*** Opening Records for the exercise ***

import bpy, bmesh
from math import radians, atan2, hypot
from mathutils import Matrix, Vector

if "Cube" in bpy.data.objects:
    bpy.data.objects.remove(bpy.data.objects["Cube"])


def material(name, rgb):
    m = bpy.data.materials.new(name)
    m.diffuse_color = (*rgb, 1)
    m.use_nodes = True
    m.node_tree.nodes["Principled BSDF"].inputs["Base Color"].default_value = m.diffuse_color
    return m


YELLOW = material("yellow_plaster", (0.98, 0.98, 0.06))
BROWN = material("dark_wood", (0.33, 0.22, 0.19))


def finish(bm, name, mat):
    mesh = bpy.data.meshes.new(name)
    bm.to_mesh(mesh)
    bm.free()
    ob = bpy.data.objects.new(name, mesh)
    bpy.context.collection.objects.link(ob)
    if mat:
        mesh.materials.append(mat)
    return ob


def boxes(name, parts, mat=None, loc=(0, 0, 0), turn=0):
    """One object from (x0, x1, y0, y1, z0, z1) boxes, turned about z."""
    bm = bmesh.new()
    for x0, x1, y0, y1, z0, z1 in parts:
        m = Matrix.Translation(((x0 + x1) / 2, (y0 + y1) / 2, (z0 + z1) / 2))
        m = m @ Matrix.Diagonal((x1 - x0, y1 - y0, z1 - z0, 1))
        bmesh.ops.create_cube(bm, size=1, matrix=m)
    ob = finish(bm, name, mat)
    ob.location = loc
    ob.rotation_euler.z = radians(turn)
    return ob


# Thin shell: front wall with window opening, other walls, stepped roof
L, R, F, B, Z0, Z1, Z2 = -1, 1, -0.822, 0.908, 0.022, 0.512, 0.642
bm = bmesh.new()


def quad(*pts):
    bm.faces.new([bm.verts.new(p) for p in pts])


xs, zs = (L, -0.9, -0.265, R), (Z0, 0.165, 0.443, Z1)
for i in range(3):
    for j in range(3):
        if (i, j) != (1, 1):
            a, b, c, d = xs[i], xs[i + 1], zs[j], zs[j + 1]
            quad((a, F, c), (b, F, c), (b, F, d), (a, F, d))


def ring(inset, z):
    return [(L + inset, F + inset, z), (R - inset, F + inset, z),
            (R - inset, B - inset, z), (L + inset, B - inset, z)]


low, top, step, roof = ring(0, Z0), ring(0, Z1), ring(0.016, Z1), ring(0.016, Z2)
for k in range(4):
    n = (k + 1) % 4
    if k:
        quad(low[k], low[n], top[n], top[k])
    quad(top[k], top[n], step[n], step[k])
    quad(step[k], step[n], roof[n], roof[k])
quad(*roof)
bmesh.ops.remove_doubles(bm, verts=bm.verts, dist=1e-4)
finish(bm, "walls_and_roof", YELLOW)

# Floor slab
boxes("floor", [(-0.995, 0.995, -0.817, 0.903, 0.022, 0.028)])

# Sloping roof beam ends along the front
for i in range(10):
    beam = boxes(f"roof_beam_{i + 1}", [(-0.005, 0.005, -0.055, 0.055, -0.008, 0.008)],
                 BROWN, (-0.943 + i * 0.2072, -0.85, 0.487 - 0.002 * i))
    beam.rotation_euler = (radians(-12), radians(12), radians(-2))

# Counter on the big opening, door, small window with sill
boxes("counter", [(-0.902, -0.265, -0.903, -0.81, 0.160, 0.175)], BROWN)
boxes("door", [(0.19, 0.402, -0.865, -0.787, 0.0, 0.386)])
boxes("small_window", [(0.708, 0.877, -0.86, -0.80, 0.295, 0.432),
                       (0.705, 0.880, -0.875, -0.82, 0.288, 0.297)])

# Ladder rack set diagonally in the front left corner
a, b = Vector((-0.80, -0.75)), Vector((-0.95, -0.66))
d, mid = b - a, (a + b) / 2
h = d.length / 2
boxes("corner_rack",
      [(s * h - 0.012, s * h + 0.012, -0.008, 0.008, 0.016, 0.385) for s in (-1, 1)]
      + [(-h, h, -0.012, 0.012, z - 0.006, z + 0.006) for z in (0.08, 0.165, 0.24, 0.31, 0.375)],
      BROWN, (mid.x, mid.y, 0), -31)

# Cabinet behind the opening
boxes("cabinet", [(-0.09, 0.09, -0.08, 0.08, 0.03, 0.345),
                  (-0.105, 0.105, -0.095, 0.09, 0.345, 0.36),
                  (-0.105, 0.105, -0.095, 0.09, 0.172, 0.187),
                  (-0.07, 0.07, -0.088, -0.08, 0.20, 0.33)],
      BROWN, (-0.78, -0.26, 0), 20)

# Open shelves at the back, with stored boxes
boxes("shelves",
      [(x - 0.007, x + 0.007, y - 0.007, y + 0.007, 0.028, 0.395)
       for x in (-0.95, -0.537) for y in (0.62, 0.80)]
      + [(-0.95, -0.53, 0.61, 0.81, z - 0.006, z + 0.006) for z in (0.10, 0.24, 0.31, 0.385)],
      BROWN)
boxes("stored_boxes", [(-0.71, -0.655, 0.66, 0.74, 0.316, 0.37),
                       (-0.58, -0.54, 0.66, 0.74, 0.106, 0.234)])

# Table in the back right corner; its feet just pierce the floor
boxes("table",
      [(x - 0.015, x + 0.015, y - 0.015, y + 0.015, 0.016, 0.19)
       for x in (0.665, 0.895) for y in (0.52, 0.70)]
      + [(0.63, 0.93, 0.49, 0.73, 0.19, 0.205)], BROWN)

*** Closing Records for the exercise ***

Work required:
Write out the records above exactly as given.

Result:
import bpy, bmesh
from math import radians, atan2, hypot
from mathutils import Matrix, Vector

if "Cube" in bpy.data.objects:
    bpy.data.objects.remove(bpy.data.objects["Cube"])


def material(name, rgb):
    m = bpy.data.materials.new(name)
    m.diffuse_color = (*rgb, 1)
    m.use_nodes = True
    m.node_tree.nodes["Principled BSDF"].inputs["Base Color"].default_value = m.diffuse_color
    return m


YELLOW = material("yellow_plaster", (0.98, 0.98, 0.06))
BROWN = material("dark_wood", (0.33, 0.22, 0.19))


def finish(bm, name, mat):
    mesh = bpy.data.meshes.new(name)
    bm.to_mesh(mesh)
    bm.free()
    ob = bpy.data.objects.new(name, mesh)
    bpy.context.collection.objects.link(ob)
    if mat:
        mesh.materials.append(mat)
    return ob


def boxes(name, parts, mat=None, loc=(0, 0, 0), turn=0):
    """One object from (x0, x1, y0, y1, z0, z1) boxes, turned about z."""
    bm = bmesh.new()
    for x0, x1, y0, y1, z0, z1 in parts:
        m = Matrix.Translation(((x0 + x1) / 2, (y0 + y1) / 2, (z0 + z1) / 2))
        m = m @ Matrix.Diagonal((x1 - x0, y1 - y0, z1 - z0, 1))
        bmesh.ops.create_cube(bm, size=1, matrix=m)
    ob = finish(bm, name, mat)
    ob.location = loc
    ob.rotation_euler.z = radians(turn)
    return ob


# Thin shell: front wall with window opening, other walls, stepped roof
L, R, F, B, Z0, Z1, Z2 = -1, 1, -0.822, 0.908, 0.022, 0.512, 0.642
bm = bmesh.new()


def quad(*pts):
    bm.faces.new([bm.verts.new(p) for p in pts])


xs, zs = (L, -0.9, -0.265, R), (Z0, 0.165, 0.443, Z1)
for i in range(3):
    for j in range(3):
        if (i, j) != (1, 1):
            a, b, c, d = xs[i], xs[i + 1], zs[j], zs[j + 1]
            quad((a, F, c), (b, F, c), (b, F, d), (a, F, d))


def ring(inset, z):
    return [(L + inset, F + inset, z), (R - inset, F + inset, z),
            (R - inset, B - inset, z), (L + inset, B - inset, z)]


low, top, step, roof = ring(0, Z0), ring(0, Z1), ring(0.016, Z1), ring(0.016, Z2)
for k in range(4):
    n = (k + 1) % 4
    if k:
        quad(low[k], low[n], top[n], top[k])
    quad(top[k], top[n], step[n], step[k])
    quad(step[k], step[n], roof[n], roof[k])
quad(*roof)
bmesh.ops.remove_doubles(bm, verts=bm.verts, dist=1e-4)
finish(bm, "walls_and_roof", YELLOW)

# Floor slab
boxes("floor", [(-0.995, 0.995, -0.817, 0.903, 0.022, 0.028)])

# Sloping roof beam ends along the front
for i in range(10):
    beam = boxes(f"roof_beam_{i + 1}", [(-0.005, 0.005, -0.055, 0.055, -0.008, 0.008)],
                 BROWN, (-0.943 + i * 0.2072, -0.85, 0.487 - 0.002 * i))
    beam.rotation_euler = (radians(-12), radians(12), radians(-2))

# Counter on the big opening, door, small window with sill
boxes("counter", [(-0.902, -0.265, -0.903, -0.81, 0.160, 0.175)], BROWN)
boxes("door", [(0.19, 0.402, -0.865, -0.787, 0.0, 0.386)])
boxes("small_window", [(0.708, 0.877, -0.86, -0.80, 0.295, 0.432),
                       (0.705, 0.880, -0.875, -0.82, 0.288, 0.297)])

# Ladder rack set diagonally in the front left corner
a, b = Vector((-0.80, -0.75)), Vector((-0.95, -0.66))
d, mid = b - a, (a + b) / 2
h = d.length / 2
boxes("corner_rack",
      [(s * h - 0.012, s * h + 0.012, -0.008, 0.008, 0.016, 0.385) for s in (-1, 1)]
      + [(-h, h, -0.012, 0.012, z - 0.006, z + 0.006) for z in (0.08, 0.165, 0.24, 0.31, 0.375)],
      BROWN, (mid.x, mid.y, 0), -31)

# Cabinet behind the opening
boxes("cabinet", [(-0.09, 0.09, -0.08, 0.08, 0.03, 0.345),
                  (-0.105, 0.105, -0.095, 0.09, 0.345, 0.36),
                  (-0.105, 0.105, -0.095, 0.09, 0.172, 0.187),
                  (-0.07, 0.07, -0.088, -0.08, 0.20, 0.33)],
      BROWN, (-0.78, -0.26, 0), 20)

# Open shelves at the back, with stored boxes
boxes("shelves",
      [(x - 0.007, x + 0.007, y - 0.007, y + 0.007, 0.028, 0.395)
       for x in (-0.95, -0.537) for y in (0.62, 0.80)]
      + [(-0.95, -0.53, 0.61, 0.81, z - 0.006, z + 0.006) for z in (0.10, 0.24, 0.31, 0.385)],
      BROWN)
boxes("stored_boxes", [(-0.71, -0.655, 0.66, 0.74, 0.316, 0.37),
                       (-0.58, -0.54, 0.66, 0.74, 0.106, 0.234)])

# Table in the back right corner; its feet just pierce the floor
boxes("table",
      [(x - 0.015, x + 0.015, y - 0.015, y + 0.015, 0.016, 0.19)
       for x in (0.665, 0.895) for y in (0.52, 0.70)]
      + [(0.63, 0.93, 0.49, 0.73, 0.19, 0.205)], BROWN)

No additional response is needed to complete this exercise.